Prompt: Take the line that has "v.co.x *= 2 * SLAB_HALF" and all the lines that come after it in the records, and write them out again exactly. Add no other line.

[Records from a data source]

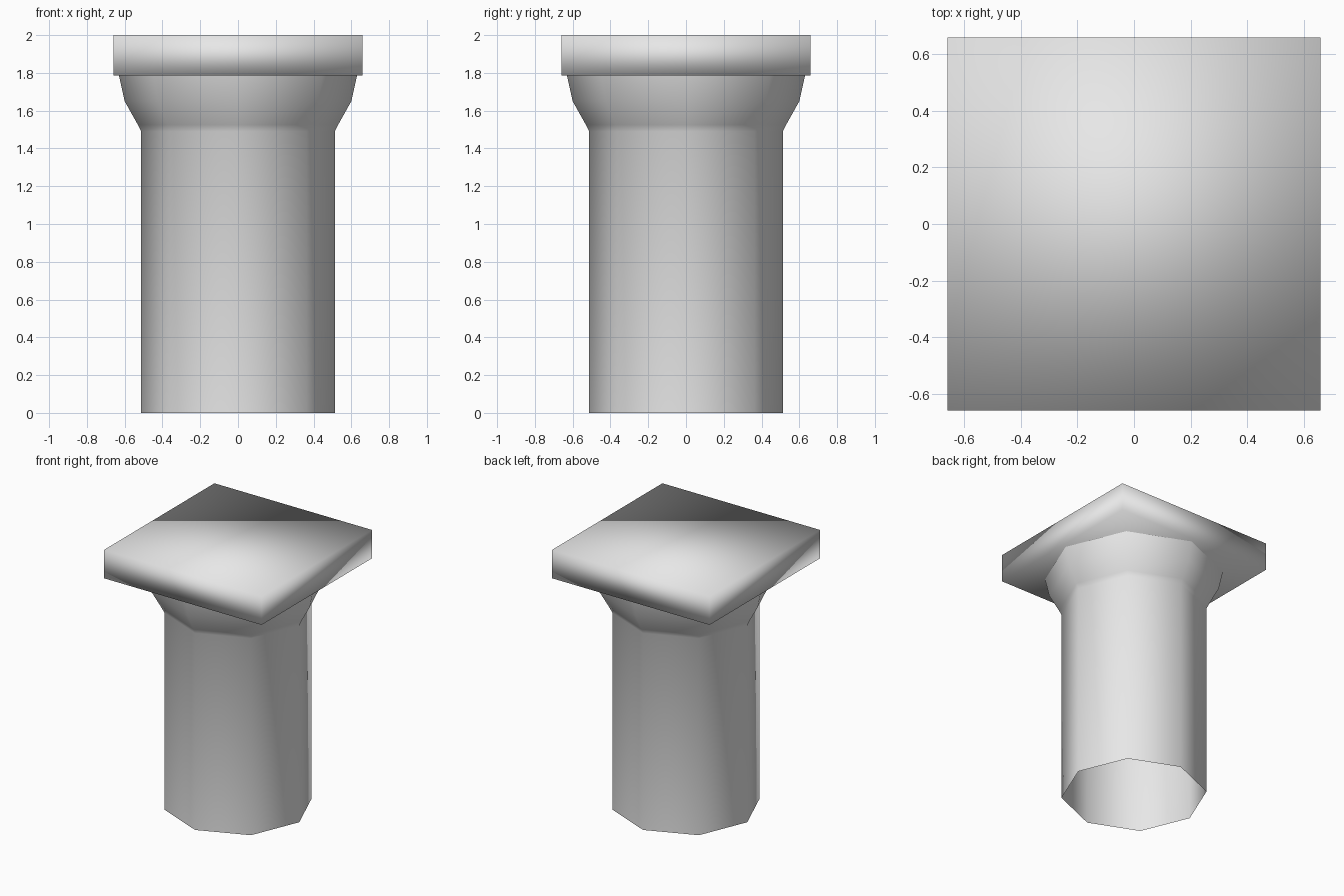
import bpy
import bmesh
from math import cos, sin, pi

cube = bpy.data.objects.get("Cube")
if cube:
    bpy.data.objects.remove(cube, do_unlink=True)

SIDES = 8
SLAB_HALF = 0.66
SLAB_BOTTOM, SLAB_TOP = 1.785, 2.0

stone = bpy.data.materials.new("grey stone")
stone.use_nodes = True
GREY = (0.8, 0.8, 0.8, 1)
stone.diffuse_color = GREY
stone.node_tree.nodes["Principled BSDF"].inputs["Base Color"].default_value = GREY


def add_object(name, bm):
    """Turn a bmesh into a fully smooth-shaded object."""
    bmesh.ops.recalc_face_normals(bm, faces=bm.faces)
    for face in bm.faces:
        face.smooth = True
    mesh = bpy.data.meshes.new(name)
    bm.to_mesh(mesh)
    bm.free()
    mesh.materials.append(stone)
    obj = bpy.data.objects.new(name, mesh)
    bpy.context.collection.objects.link(obj)
    return obj


# Octagonal shaft with flared capital, open at the bottom: (radius, height)
profile = [(0.513, 0), (0.513, 1.49), (0.53, 1.525), (0.60, 1.65), (0.63, SLAB_BOTTOM)]
bm = bmesh.new()
rings = []
for radius, z in profile:
    angles = [2 * pi * i / SIDES for i in range(SIDES)]
    rings.append([bm.verts.new((radius * cos(a), radius * sin(a), z)) for a in angles])
for low, high in zip(rings, rings[1:]):
    for i in range(SIDES):
        j = (i + 1) % SIDES
        bm.faces.new((low[i], low[j], high[j], high[i]))
add_object("column_shaft", bm)

# Square slab on top
bm = bmesh.new()
bmesh.ops.create_cube(bm, size=1)
for v in bm.verts:
    v.co.x *= 2 * SLAB_HALF
    v.co.y *= 2 * SLAB_HALF
    v.co.z = SLAB_TOP if v.co.z > 0 else SLAB_BOTTOM
add_object("top_slab", bm)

Written reply:
    v.co.x *= 2 * SLAB_HALF
    v.co.y *= 2 * SLAB_HALF
    v.co.z = SLAB_TOP if v.co.z > 0 else SLAB_BOTTOM
add_object("top_slab", bm)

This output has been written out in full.